§ China’s elite leadership politics in the broadest sense of the term, including leadership transitions, the formal and informal norms that guide political behavior in China, and the factional politics that may grow increasingly contentious over the next 10 years. China’s power dynamics are complex, but the only way U.S. leaders can understand how their Chinese counterparts will behave on the policy front is to understand the chess games being played behind closed doors in Beijing. China has long followed U.S. elections and congressional scuffles to predict what our leaders will do. It is time for us to do the same.
§ The problems Chinese leaders are facing domestically and the policy tools they have (or do not have) at their disposal
§ The dynamics between central and local government leaders. Beijing makes a lot of promises, but local governments are often responsible for carrying them out, and they do not always do so. On issues such as intellectual property enforcement and export subsidies, most of the action is at the local government level. The United States needs to develop better approaches to those problems, and the way to do that is to develop approaches that take China’s central-local enforcement problems into account.
§ The Chinese citizens’ increasing demands and the challenges Chinese leaders face when they attempt to meet those demands without democratizing. Beijing’s ability to do that will determine how long the current system can last.
§ How China views the United States—both at the elite level and among the populace—and how domestic issues impact China’s foreign policy behavior
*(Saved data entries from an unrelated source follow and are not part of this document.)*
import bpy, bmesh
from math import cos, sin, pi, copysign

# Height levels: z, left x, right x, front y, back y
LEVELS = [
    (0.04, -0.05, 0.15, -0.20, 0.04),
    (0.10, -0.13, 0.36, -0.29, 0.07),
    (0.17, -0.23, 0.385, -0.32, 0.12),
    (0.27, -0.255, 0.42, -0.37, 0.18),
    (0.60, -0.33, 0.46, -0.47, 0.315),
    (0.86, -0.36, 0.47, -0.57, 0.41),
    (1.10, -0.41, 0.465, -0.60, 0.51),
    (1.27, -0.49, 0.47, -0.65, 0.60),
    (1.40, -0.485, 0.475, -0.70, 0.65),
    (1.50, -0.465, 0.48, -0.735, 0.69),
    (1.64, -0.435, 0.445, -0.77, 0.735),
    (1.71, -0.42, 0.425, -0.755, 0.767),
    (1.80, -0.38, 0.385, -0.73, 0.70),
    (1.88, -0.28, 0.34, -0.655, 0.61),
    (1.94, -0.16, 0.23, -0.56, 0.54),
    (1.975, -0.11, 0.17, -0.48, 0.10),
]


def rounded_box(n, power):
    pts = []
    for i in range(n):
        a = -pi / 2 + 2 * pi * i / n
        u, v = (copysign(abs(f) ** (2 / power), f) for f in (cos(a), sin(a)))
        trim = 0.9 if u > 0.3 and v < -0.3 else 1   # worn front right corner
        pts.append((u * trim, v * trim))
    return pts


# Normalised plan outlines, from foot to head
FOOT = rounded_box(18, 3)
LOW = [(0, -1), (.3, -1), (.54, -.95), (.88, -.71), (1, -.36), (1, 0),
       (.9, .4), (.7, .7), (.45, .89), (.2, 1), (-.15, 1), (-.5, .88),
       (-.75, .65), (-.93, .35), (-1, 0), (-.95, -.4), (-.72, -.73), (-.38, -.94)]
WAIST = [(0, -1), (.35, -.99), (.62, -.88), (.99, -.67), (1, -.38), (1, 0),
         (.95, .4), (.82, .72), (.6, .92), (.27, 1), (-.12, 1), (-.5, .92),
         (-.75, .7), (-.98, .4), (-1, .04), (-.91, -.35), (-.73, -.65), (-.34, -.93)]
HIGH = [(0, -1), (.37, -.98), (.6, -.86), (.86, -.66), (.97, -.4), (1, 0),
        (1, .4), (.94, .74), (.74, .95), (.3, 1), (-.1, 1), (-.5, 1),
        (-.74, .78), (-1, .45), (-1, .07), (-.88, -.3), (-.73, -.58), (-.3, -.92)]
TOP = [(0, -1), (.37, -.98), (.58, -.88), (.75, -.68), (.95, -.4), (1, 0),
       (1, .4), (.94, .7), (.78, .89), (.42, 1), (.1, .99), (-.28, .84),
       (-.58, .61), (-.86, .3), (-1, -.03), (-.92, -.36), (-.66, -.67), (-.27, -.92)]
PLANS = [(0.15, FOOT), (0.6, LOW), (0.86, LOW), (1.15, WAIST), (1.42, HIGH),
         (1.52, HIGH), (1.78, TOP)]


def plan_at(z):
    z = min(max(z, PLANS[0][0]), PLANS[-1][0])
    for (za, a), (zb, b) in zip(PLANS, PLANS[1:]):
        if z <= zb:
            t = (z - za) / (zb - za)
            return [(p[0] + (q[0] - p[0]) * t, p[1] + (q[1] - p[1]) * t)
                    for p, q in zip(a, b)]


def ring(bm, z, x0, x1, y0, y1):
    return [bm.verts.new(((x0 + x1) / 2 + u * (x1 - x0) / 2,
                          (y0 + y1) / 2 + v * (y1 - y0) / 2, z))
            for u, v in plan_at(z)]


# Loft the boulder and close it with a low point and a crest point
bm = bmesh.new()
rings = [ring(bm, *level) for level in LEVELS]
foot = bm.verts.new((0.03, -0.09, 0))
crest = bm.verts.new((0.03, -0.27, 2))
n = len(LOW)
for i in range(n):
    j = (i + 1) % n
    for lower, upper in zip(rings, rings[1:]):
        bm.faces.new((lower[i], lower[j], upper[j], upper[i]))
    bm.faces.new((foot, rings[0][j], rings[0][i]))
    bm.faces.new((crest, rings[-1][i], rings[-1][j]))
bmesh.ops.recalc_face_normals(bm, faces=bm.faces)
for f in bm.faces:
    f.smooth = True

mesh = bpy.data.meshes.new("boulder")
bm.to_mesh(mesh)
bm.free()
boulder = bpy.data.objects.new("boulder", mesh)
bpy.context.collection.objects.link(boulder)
Stay tuned to TIBET TELEGRAPH for more news and views on Tibet and Tibetan life, and on areas of interest to the Tibetan readers